The purpose of this paper is to report how an evaluation tool originally developed for Age-Friendly Cities was pilot-tested in the context of the Dementia Friendly…
The purpose of this paper is to report how an evaluation tool originally developed for Age-Friendly Cities was pilot-tested in the context of the Dementia Friendly Community (DFC) initiative of the city of Sheffield/UK. It presents finding and outputs on which other communities with dementia friendly agendas can draw.
The original evaluation tool was adapted to a focus on dementia friendliness. Data collection involved scoping conversations, documentary analysis, interviews and group discussions. Following evidence appraisal, Sheffield’s approach to dementia friendliness was assessed. A local steering group was central to the study.
The evidence indicates areas of strength in Sheffield’s approach to dementia friendliness: involvement of older people; service provision; collaboration; monitoring and evaluation. Scope for improvement was identified around resource allocation, and use of existing guidance on dementia friendliness. Recommendations for policy and practice include enhancing pooling of resources, more detailed recording of resources allocated to dementia-related activity, and collection of evidence on how people affected by dementia have shaped the city’s DFC initiative. Key research outputs are an adaptable logic model and an emerging evaluation framework for DFCs.
The study was a short pilot with limited resources. Its findings and outputs must be considered preliminary.
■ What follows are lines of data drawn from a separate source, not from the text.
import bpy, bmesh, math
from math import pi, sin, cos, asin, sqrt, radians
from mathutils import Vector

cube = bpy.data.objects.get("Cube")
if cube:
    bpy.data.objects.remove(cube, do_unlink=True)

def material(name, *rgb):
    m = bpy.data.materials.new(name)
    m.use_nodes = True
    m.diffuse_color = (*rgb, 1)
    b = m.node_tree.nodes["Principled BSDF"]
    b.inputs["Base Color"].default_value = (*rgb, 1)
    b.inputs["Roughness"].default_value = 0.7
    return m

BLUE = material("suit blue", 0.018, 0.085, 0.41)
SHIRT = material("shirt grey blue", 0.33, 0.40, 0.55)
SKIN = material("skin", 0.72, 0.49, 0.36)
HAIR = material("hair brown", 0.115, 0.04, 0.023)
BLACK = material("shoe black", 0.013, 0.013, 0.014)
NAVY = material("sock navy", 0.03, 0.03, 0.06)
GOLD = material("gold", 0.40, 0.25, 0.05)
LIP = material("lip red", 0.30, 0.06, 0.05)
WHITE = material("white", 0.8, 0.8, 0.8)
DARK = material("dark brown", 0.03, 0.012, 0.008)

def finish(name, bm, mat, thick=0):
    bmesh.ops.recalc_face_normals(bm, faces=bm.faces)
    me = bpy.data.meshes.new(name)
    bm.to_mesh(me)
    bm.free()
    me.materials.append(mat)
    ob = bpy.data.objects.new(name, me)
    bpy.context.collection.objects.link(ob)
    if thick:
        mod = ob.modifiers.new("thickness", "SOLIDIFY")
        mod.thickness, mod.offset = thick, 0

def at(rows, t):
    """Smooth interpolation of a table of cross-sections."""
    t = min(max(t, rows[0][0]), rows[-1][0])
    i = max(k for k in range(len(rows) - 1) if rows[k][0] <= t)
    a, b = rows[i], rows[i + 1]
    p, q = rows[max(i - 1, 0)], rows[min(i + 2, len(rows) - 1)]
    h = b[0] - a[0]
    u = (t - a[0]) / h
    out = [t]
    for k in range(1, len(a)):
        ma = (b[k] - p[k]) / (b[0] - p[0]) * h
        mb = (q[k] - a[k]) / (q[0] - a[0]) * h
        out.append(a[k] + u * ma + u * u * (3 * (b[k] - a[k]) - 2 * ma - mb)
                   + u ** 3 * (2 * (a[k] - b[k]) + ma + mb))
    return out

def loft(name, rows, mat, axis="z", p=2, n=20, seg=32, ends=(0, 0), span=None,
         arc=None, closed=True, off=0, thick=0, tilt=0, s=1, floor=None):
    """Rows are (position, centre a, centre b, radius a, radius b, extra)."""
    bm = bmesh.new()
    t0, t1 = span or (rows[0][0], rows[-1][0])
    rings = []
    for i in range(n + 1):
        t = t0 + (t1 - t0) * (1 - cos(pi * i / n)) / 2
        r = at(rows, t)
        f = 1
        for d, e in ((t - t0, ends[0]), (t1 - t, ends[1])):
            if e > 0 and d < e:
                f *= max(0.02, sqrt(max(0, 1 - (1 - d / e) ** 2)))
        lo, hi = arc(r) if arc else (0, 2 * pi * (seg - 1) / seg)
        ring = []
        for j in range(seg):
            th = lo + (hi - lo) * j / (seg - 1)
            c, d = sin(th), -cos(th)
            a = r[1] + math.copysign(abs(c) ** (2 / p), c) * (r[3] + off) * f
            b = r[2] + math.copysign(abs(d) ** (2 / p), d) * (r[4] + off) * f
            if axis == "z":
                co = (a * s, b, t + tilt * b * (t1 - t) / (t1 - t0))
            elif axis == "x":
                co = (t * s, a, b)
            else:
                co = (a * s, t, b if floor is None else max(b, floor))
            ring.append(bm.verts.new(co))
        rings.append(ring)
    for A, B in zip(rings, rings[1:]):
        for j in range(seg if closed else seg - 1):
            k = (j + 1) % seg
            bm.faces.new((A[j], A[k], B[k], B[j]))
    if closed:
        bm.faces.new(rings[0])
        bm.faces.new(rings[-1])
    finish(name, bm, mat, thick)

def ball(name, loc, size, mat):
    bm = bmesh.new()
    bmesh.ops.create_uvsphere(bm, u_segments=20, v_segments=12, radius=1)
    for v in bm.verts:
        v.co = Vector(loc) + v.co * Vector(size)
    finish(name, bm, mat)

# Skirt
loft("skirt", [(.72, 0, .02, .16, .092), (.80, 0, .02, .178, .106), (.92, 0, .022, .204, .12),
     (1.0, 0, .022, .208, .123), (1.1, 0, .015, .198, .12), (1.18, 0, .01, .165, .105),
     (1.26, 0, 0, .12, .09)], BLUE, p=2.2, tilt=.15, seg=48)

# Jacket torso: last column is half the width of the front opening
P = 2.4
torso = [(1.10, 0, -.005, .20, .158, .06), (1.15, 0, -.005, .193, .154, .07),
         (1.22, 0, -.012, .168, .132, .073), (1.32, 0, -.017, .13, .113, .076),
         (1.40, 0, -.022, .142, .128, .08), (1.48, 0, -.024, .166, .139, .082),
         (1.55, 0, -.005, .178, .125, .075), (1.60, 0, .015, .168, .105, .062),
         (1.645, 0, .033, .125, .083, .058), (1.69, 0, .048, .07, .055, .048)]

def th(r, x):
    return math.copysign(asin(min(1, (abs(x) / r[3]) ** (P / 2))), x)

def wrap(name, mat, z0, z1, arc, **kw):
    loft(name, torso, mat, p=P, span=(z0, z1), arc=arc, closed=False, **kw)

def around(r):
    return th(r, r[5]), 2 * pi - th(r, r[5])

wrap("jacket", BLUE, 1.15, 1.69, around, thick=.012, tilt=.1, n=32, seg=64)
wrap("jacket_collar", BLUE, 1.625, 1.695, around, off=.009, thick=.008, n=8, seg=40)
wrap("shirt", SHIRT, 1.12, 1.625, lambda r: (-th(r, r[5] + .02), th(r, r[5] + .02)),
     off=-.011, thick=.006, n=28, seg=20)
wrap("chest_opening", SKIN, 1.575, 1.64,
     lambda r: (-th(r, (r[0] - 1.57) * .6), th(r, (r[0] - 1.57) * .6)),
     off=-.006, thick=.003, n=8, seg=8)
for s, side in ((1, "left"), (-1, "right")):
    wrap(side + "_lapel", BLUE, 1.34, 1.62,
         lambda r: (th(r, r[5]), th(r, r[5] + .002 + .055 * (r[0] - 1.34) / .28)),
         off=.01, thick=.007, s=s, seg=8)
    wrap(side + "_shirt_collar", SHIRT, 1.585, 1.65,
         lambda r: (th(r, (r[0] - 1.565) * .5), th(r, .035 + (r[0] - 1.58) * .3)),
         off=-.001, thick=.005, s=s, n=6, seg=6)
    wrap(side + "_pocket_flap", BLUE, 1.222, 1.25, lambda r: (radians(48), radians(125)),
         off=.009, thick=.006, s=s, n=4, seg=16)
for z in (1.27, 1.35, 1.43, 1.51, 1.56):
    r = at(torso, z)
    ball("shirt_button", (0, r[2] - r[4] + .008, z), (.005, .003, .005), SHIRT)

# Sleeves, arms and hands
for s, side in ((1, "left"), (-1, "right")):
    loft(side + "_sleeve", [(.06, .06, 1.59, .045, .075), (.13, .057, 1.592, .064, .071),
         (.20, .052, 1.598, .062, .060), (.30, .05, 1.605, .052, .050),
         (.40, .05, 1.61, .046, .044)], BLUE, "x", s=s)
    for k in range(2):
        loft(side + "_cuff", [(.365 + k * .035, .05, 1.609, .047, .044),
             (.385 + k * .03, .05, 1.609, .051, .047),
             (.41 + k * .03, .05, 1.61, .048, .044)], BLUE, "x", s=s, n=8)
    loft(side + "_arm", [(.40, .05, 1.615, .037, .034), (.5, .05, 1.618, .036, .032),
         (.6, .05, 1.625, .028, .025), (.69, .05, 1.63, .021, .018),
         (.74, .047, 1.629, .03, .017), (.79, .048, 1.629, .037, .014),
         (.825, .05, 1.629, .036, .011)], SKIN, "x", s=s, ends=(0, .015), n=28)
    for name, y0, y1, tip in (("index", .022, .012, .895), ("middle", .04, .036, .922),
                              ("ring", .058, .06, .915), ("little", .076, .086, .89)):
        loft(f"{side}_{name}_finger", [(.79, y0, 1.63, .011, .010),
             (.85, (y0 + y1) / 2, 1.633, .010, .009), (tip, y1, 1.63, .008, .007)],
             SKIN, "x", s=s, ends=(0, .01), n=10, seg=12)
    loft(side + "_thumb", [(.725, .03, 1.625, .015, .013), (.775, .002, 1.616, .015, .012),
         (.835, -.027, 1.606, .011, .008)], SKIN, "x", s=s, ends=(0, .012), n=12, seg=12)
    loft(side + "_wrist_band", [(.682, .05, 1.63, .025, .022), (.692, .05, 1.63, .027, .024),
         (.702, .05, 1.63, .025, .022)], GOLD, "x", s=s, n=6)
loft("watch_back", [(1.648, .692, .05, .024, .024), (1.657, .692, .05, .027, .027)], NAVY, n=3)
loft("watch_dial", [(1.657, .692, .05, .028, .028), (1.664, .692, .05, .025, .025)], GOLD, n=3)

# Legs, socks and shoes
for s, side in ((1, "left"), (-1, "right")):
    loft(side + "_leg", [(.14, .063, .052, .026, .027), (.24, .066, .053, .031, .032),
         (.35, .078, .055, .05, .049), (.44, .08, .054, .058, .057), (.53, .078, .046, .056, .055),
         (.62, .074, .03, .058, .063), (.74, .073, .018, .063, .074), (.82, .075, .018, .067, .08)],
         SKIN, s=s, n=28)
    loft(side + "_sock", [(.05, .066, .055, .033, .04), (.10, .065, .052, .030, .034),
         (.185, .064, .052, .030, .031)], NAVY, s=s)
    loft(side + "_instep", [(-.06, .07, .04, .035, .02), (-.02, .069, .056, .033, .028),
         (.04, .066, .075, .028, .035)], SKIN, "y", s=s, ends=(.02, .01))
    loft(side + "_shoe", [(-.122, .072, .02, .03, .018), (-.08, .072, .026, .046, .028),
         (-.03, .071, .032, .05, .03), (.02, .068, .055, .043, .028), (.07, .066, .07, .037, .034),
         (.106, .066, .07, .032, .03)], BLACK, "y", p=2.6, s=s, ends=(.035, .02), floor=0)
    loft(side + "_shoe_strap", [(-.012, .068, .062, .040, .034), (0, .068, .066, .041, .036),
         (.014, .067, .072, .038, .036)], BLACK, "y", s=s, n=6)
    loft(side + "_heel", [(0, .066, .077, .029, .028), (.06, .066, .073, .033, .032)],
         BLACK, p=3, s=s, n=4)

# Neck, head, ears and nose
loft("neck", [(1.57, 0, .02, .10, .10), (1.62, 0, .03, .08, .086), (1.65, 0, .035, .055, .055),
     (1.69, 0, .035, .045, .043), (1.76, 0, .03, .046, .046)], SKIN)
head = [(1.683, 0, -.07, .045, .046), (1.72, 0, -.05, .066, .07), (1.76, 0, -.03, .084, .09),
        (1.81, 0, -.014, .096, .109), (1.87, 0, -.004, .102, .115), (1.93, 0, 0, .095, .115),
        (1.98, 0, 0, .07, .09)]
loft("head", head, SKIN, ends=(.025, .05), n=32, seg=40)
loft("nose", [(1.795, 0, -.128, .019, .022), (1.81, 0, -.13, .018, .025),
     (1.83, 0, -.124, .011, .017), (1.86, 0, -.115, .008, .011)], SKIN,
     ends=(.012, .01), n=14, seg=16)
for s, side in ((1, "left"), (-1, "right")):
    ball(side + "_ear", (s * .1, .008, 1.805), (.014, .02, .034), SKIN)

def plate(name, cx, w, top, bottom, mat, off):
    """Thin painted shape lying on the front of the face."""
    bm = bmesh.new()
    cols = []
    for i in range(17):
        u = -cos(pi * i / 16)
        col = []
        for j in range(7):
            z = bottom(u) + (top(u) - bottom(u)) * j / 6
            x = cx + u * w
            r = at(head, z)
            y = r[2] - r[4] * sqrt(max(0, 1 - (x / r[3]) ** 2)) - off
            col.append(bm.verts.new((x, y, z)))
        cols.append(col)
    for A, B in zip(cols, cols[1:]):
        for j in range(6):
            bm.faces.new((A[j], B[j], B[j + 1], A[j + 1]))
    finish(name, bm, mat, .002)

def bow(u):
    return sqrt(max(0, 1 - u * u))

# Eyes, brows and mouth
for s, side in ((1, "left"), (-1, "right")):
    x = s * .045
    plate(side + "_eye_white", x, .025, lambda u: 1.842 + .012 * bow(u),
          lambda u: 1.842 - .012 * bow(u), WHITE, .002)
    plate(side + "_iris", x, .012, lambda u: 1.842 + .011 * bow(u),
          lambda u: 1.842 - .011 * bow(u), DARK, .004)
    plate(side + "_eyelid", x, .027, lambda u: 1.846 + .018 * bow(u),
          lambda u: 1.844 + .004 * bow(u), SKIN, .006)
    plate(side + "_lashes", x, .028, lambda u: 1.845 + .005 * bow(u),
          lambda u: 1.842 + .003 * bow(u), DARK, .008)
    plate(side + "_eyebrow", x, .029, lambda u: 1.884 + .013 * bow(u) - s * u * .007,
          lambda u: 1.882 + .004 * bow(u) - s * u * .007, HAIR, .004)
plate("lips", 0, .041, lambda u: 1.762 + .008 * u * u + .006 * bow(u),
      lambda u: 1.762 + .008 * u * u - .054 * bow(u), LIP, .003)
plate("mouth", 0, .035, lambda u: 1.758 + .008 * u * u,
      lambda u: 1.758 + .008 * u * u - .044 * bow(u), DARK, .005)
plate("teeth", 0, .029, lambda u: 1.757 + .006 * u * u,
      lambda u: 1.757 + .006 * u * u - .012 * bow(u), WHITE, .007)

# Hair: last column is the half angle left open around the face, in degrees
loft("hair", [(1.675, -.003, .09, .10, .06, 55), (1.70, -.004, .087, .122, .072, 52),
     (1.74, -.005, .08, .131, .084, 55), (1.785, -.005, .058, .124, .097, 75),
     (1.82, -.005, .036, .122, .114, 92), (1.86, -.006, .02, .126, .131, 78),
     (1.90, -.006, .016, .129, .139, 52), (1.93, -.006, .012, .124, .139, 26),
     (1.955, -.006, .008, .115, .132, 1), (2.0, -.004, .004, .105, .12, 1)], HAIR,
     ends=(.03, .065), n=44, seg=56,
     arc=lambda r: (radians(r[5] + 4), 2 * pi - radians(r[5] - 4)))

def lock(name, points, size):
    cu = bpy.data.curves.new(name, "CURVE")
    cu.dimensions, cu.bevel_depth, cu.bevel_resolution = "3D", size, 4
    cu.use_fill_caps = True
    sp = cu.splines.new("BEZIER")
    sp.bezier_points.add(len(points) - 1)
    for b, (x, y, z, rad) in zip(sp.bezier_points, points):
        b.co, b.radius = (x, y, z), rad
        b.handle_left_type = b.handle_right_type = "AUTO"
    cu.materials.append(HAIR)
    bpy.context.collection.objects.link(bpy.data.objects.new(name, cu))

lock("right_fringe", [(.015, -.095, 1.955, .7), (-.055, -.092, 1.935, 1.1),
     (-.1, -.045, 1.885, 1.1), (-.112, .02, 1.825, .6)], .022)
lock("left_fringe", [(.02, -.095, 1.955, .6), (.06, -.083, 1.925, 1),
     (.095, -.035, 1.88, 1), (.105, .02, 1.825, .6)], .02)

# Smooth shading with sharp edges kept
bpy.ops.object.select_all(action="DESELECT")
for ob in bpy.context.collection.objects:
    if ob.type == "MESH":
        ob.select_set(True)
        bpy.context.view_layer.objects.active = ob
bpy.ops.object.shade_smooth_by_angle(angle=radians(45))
The findings and outputs provide a basis for further research. The study has suggested key components of an evaluation framework for DFCs. It is informing ongoing work to develop such a framework.
Including the views of service users, carers and clinical staff when prioritising health research can ensure future projects are meaningful and relevant to key…
Including the views of service users, carers and clinical staff when prioritising health research can ensure future projects are meaningful and relevant to key stakeholders. One National Health Service Foundation Trust in England, UK undertook a project to identify the top 10 research priorities according to people with experience using or working in services for dementia and older adult mental health. The paper aims to discuss these issues.
Service users with dementia and mental health difficulties; informal carers, family and friends of service users; clinical staff working in the Trust. Participants were surveyed for research ideas. Ideas were processed into research questions and checked for evidence. Participants were then asked to prioritise their personal top 10 from a long list of research questions. A shortlist of 26 topics was discussed in a consensus workshop with a sample of participants to decide on the final top 10 research priorities.
A total of 126 participants provided 418 research ideas, leading to 86 unique and unanswered research questions. In total, 58 participants completed interim prioritisation, 11 of whom were invited to the consensus workshop involving service users, carers and clinical staff. The final top 10 priorities were dominated by topics surrounding care, psychosocial support and mental health in dementia.
Future research from the Trust and collaborating organisations can use these results to develop relevant projects and applications for funding.
This project has demonstrated the possibility of including key stakeholders in older adult mental health research priority setting at the local level.